The park was named after George Rogers or George Rodriques, born in Madiera, Portugal in 1888, who worked with the city to preserve the smelter and develop the park.
Mayor Judie Hammerstad, who spoke to gathering revelers during opening ceremonies Saturday, acknowledged the park's latest stewards: Jim Figurski of Green Works, the architect who redesigned its lower level, and Heritage Research from Eugene, responsible for the archeological excavation of the smelter.
Hammerstad also thanked Susanna Kuo, a local historian who is a member of the Oswego Heritage Council, who spoke to crowds at the park's reopening.
Other than seeing the changes, the reopening gave residents a chance to read about the park's history and its smelter, a historical landmark that was the first iron furnace built on the West Coast.
Using a hand-built bisected diagram to educate citizens about the interior of the smelter, Kuo answered questions from the burgeoning crowd.
'What makes the furnace resistant to heat?' asked one voice from the crowd.
'Well, it is called ganister,' said Kuo about the interior layer of the foundry. 'It is ground and mixed with clay to make fire-clay.'
The stone furnace, its exterior made with local basalt and limestone, was operated between 1867 and 1885, pumping out 10 tons of iron a day.
At its inception, it was considered to be one of the finest pieces of masonry on the West Coast.
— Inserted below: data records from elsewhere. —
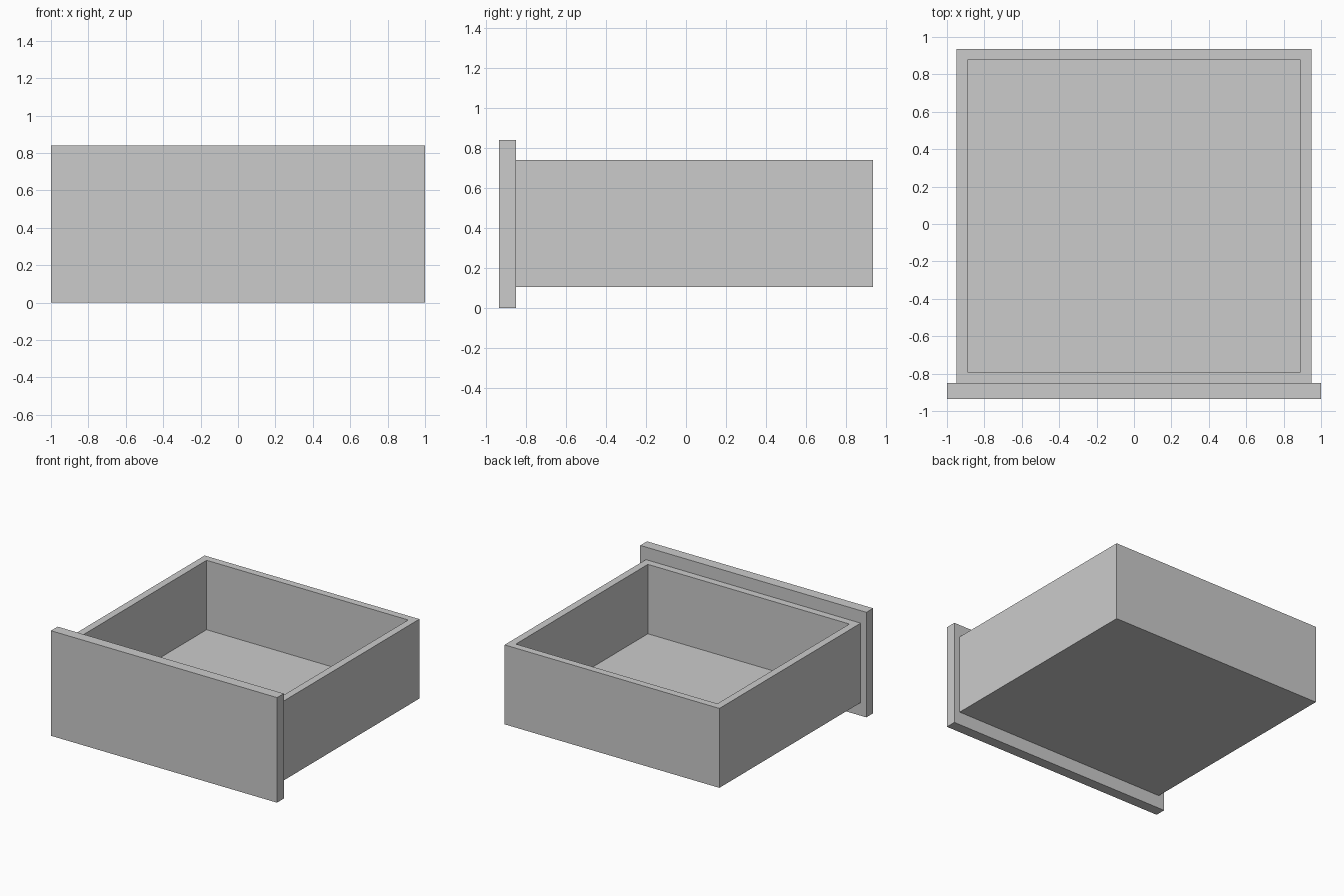
import bpy
import bmesh
from mathutils import Vector

cube = bpy.data.objects.get("Cube")
if cube:
    bpy.data.objects.remove(cube, do_unlink=True)

# Single plain grey
grey = bpy.data.materials.new("plain grey")
grey.use_nodes = True
color = (0.6, 0.6, 0.6, 1)
grey.diffuse_color = color
grey.node_tree.nodes["Principled BSDF"].inputs["Base Color"].default_value = color


def block(name, low, high, wall=None, floor=None):
    """Box between two corners; with wall and floor given, hollowed from the top."""
    low, high = Vector(low), Vector(high)
    size, centre = high - low, (low + high) / 2
    bm = bmesh.new()
    bmesh.ops.create_cube(bm, size=1)
    bmesh.ops.scale(bm, vec=size, verts=bm.verts)
    bmesh.ops.translate(bm, vec=centre, verts=bm.verts)
    if wall:
        # Inset the rim, then push the middle down to make the tray
        bm.normal_update()
        top = max(bm.faces, key=lambda f: f.calc_center_median().z)
        bmesh.ops.inset_region(bm, faces=[top], thickness=wall)
        pit = bmesh.ops.extrude_face_region(bm, geom=[top])["geom"]
        verts = [v for v in pit if isinstance(v, bmesh.types.BMVert)]
        if top.is_valid:
            bmesh.ops.delete(bm, geom=[top], context="FACES_ONLY")
        bmesh.ops.translate(bm, vec=(0, 0, low.z + floor - high.z), verts=verts)
        bmesh.ops.recalc_face_normals(bm, faces=bm.faces)
    mesh = bpy.data.meshes.new(name)
    bm.to_mesh(mesh)
    bm.free()
    mesh.materials.append(grey)
    obj = bpy.data.objects.new(name, mesh)
    bpy.context.collection.objects.link(obj)
    return obj


# Open tray and the wider, taller panel on its front
block("drawer_tray", (-0.95, -0.85, 0.105), (0.95, 0.935, 0.74), wall=0.083, floor=0.08)
block("front_panel", (-1, -0.935, 0), (1, -0.85, 0.84))
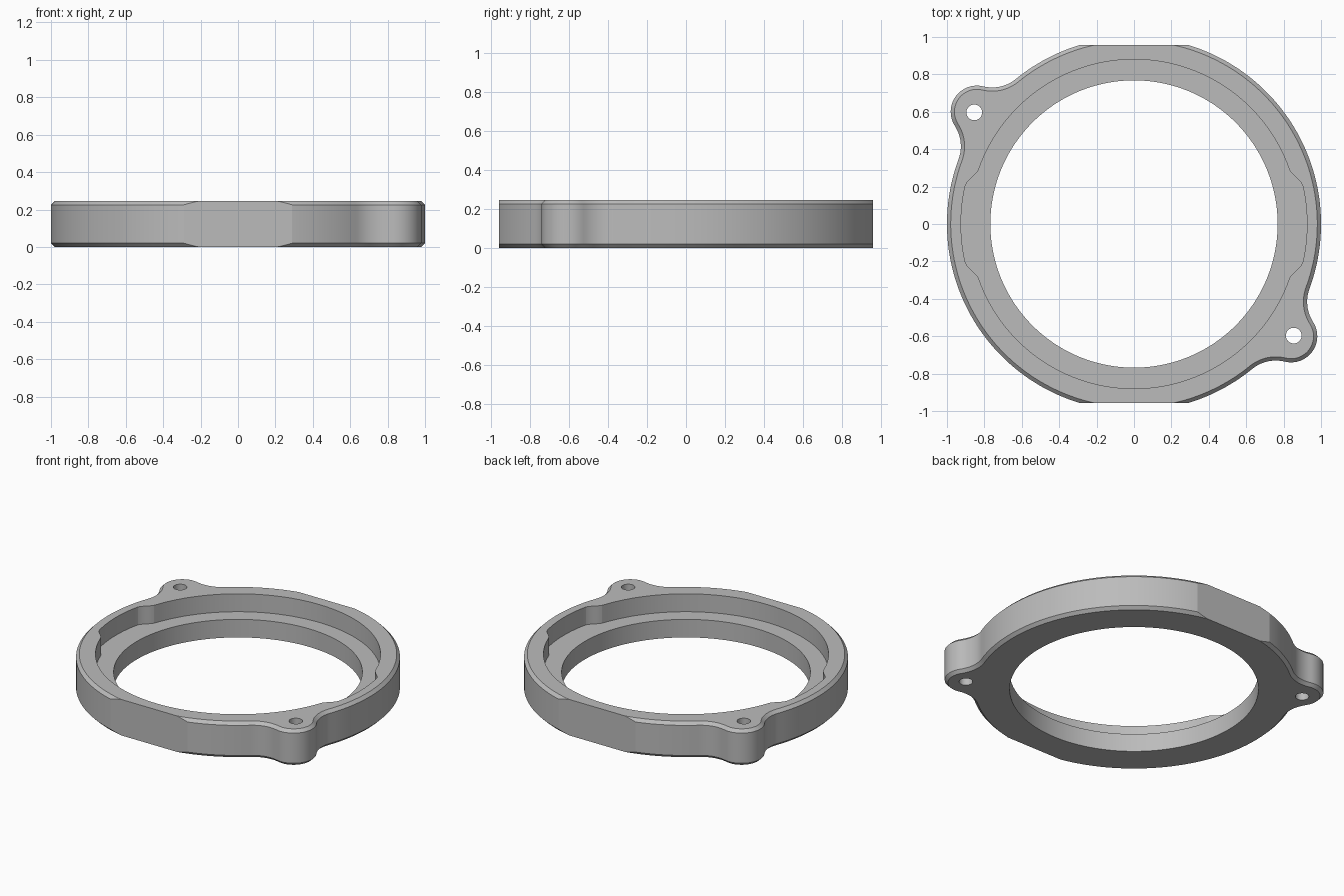
import bpy, bmesh
from math import sin, cos, pi, atan2, acos, hypot, radians

cube = bpy.data.objects.get("Cube")
if cube:
    bpy.data.objects.remove(cube, do_unlink=True)

HEIGHT, CHAMFER, LEDGE = 0.245, 0.02, 0.123
FLAT_Y = 0.957
LUG = (0.84, -0.60)
BOLT = (0.854, -0.597)

grey = bpy.data.materials.new("machined_grey")
grey.use_nodes = True
grey.diffuse_color = (0.5, 0.5, 0.5, 1)
grey.node_tree.nodes["Principled BSDF"].inputs["Base Color"].default_value = (0.5, 0.5, 0.5, 1)


def arc(cx, cy, r, a0, a1, n):
    """Arc points, leaving out the last one so arcs can be chained."""
    return [(cx + r * cos(a0 + (a1 - a0) * i / n), cy + r * sin(a0 + (a1 - a0) * i / n))
            for i in range(n)]


def outer_outline(inset):
    """Round body with two filleted lugs, offset inwards by inset."""
    body, lug, fillet = 1 - inset, 0.14 - inset, 0.2 + inset
    dist, turn = hypot(*LUG), atan2(LUG[1], LUG[0])
    far = body + fillet
    b = acos((far ** 2 + dist ** 2 - (lug + fillet) ** 2) / (2 * far * dist))
    fx, fy = far * cos(b), far * sin(b)
    g = atan2(fy, fx - dist)
    half = (arc(fx, -fy, fillet, pi - b, pi - g, 12)
            + arc(dist, 0, lug, -g, g, 24)
            + arc(fx, fy, fillet, pi + g, pi + b, 12)
            + arc(0, 0, body, b, pi - b, 90))
    pts = []
    for t in (turn, turn + pi):
        pts += [(x * cos(t) - y * sin(t), x * sin(t) + y * cos(t)) for x, y in half]
    return pts


def recess_outline():
    """Counterbore that widens smoothly into a pocket on each side."""
    pts, n = [], 360
    for i in range(n):
        a = 2 * pi * i / n
        off = abs((a + pi / 2) % pi - pi / 2)
        t = min(max((off - radians(12.5)) / radians(7), 0), 1)
        r = 0.925 - 0.045 * t * t * (3 - 2 * t)
        pts.append((r * cos(a), r * sin(a)))
    return pts


def loft(name, layers, flats=False):
    """Solid through stacked outlines, given as (points, z)."""
    bm = bmesh.new()
    rings = [[bm.verts.new((x, y, z)) for x, y in pts] for pts, z in layers]
    n = len(rings[0])
    for low, high in zip(rings, rings[1:]):
        for i in range(n):
            j = (i + 1) % n
            bm.faces.new((low[i], low[j], high[j], high[i]))
    bm.faces.new(rings[0][::-1])
    bm.faces.new(rings[-1])
    if flats:
        for s in (1, -1):
            cut = bmesh.ops.bisect_plane(
                bm, geom=bm.verts[:] + bm.edges[:] + bm.faces[:],
                plane_co=(0, s * FLAT_Y, 0), plane_no=(0, s, 0), clear_outer=True)
            edges = [e for e in cut["geom_cut"] if isinstance(e, bmesh.types.BMEdge)]
            bmesh.ops.edgeloop_fill(bm, edges=edges)
    bmesh.ops.recalc_face_normals(bm, faces=bm.faces[:])
    mesh = bpy.data.meshes.new(name)
    bm.to_mesh(mesh)
    bm.free()
    mesh.materials.append(grey)
    obj = bpy.data.objects.new(name, mesh)
    bpy.context.collection.objects.link(obj)
    return obj


# Chamfered body with front and back flats
wide, narrow = outer_outline(0), outer_outline(CHAMFER)
ring = loft("mounting_ring", [(narrow, 0), (wide, CHAMFER),
                              (wide, HEIGHT - CHAMFER), (narrow, HEIGHT)], flats=True)

# Cutters: stepped recess, through bore and two bolt holes
recess = recess_outline()
bore = arc(0, 0, 0.768, 0, 2 * pi, 180)
cutters = [loft("recess_cutter", [(recess, LEDGE), (recess, 0.4)]),
           loft("bore_cutter", [(bore, -0.2), (bore, 0.4)])]
for s in (1, -1):
    hole = arc(s * BOLT[0], s * BOLT[1], 0.042, 0, 2 * pi, 40)
    cutters.append(loft("bolt_hole_cutter", [(hole, -0.2), (hole, 0.4)]))

bpy.ops.object.select_all(action='DESELECT')
ring.select_set(True)
bpy.context.view_layer.objects.active = ring
for cutter in cutters:
    cutter.hide_render = True
    mod = ring.modifiers.new("cut", 'BOOLEAN')
    mod.operation, mod.solver, mod.object = 'DIFFERENCE', 'EXACT', cutter
    bpy.ops.object.modifier_apply(modifier=mod.name)
    bpy.data.objects.remove(cutter, do_unlink=True)

bpy.ops.object.shade_smooth_by_angle(angle=radians(12))
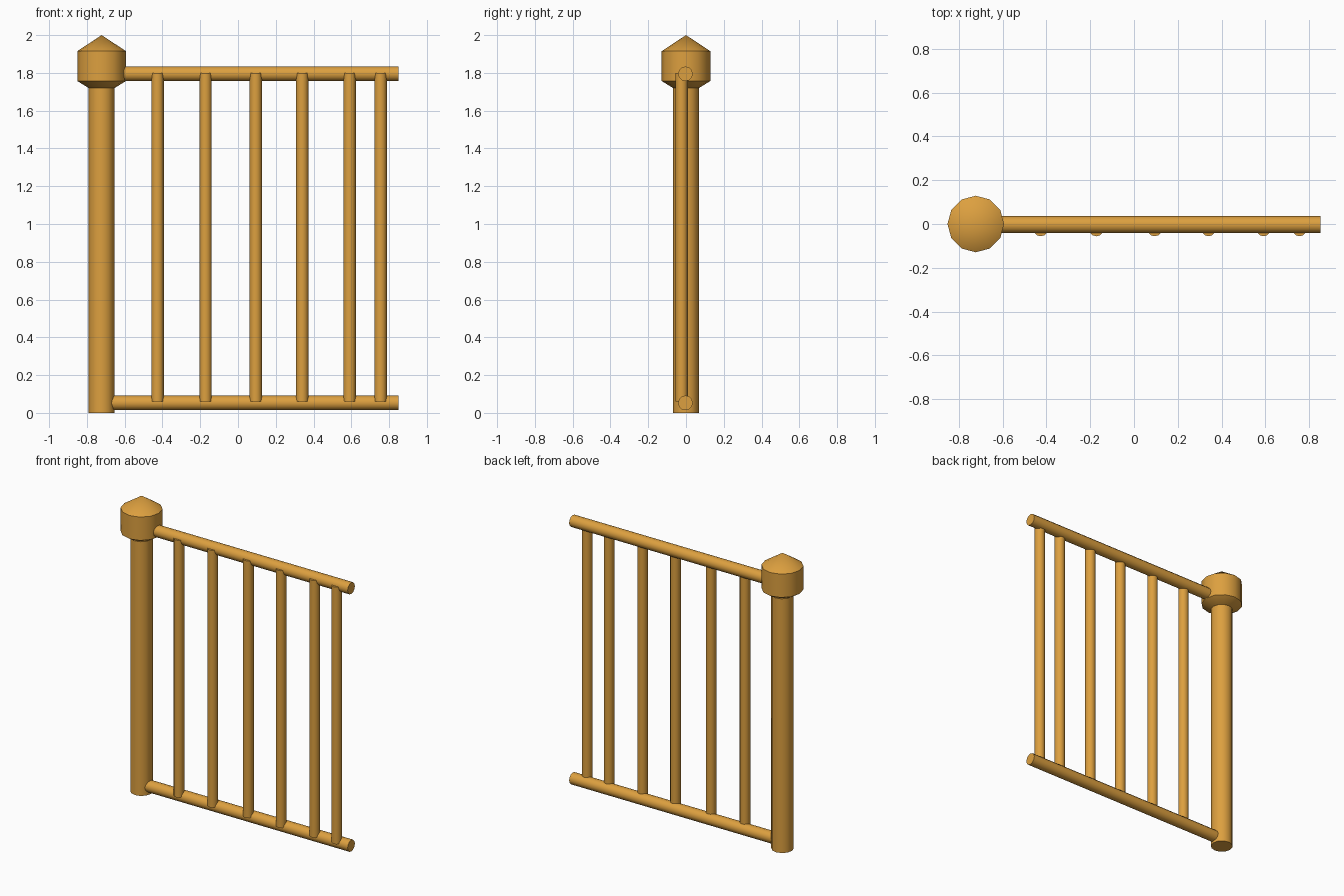
import bpy, bmesh, math
from mathutils import Matrix

if "Cube" in bpy.data.objects:
    bpy.data.objects.remove(bpy.data.objects["Cube"])

SIDES = 12
POST_X = -0.722

wood = bpy.data.materials.new("golden_wood")
wood.diffuse_color = (0.72, 0.35, 0.05, 1)
wood.use_nodes = True
wood.node_tree.nodes["Principled BSDF"].inputs["Base Color"].default_value = wood.diffuse_color


def lathe(name, profile, matrix):
    """Revolve (radius, height) points around local z, closing both ends."""
    bm = bmesh.new()
    rings = []
    for r, h in profile:
        if r == 0:
            rings.append([bm.verts.new((0, 0, h))])
        else:
            rings.append([bm.verts.new((r * math.cos(a), r * math.sin(a), h))
                          for a in (2 * math.pi * i / SIDES for i in range(SIDES))])
    for lo, hi in zip(rings, rings[1:]):
        for i in range(SIDES):
            j = (i + 1) % SIDES
            if len(hi) == 1:
                bm.faces.new((lo[i], lo[j], hi[0]))
            else:
                bm.faces.new((lo[i], lo[j], hi[j], hi[i]))
    bm.faces.new(rings[0][::-1])
    if len(rings[-1]) > 1:
        bm.faces.new(rings[-1])
    mesh = bpy.data.meshes.new(name)
    bm.to_mesh(mesh)
    bm.free()
    mesh.materials.append(wood)
    obj = bpy.data.objects.new(name, mesh)
    bpy.context.collection.objects.link(obj)
    obj.matrix_world = matrix
    bpy.ops.object.select_all(action='DESELECT')
    obj.select_set(True)
    bpy.context.view_layer.objects.active = obj
    bpy.ops.object.shade_smooth_by_angle(angle=math.radians(35))
    return obj


# Post and its pointed cap
post_place = Matrix.Translation((POST_X, 0, 0))
lathe("post", [(0.069, 0), (0.069, 1.73)], post_place)
lathe("post_cap", [(0.069, 1.72), (0.129, 1.757), (0.129, 1.915), (0, 2.0)], post_place)

# Horizontal rails, running from inside the post to the open end
for name, z in (("bottom_rail", 0.053), ("top_rail", 1.795)):
    lathe(name, [(0.039, 0), (0.039, 0.85 - POST_X)],
          Matrix.Translation((POST_X, -0.003, z)) @ Matrix.Rotation(math.pi / 2, 4, 'Y'))

# Unevenly spaced pickets, set slightly to the front of the rails
for i, x in enumerate((-0.426, -0.172, 0.094, 0.34, 0.591, 0.755)):
    lathe(f"picket_{i + 1}", [(0.033, 0.06), (0.033, 1.80)],
          Matrix.Translation((x, -0.023, 0)))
Restoration of the smelter has been in the works since 2001. Archaeologists are currently probing the smelter's foundation and restoration plans and fundraising are expected to follow, with completion of the project now targeted for 2008.
Dave and Mary Park, long-time residents of Lake Oswego, were delighted to see the changes to the park and progress on the smelter's restoration.
'We live above Iron Mountain Trail,' said Dave. 'We've watched (the park) develop over the years and having Susanna tell us about this is just fabulous.'
This restoration effort was aided by a $100,000 'Save America's Treasures' grant from the National Parks Services. The state Preservation Office also recognized the city's efforts to support the Oswego Iron Works.
'They said it is unusual for a city to support a historic area so much,' said Kern. 'But the city recognizes the worth of this waterfront and will keep this land to ensure the quality of life of its community …
'Because when you have a venue like this, people will come.'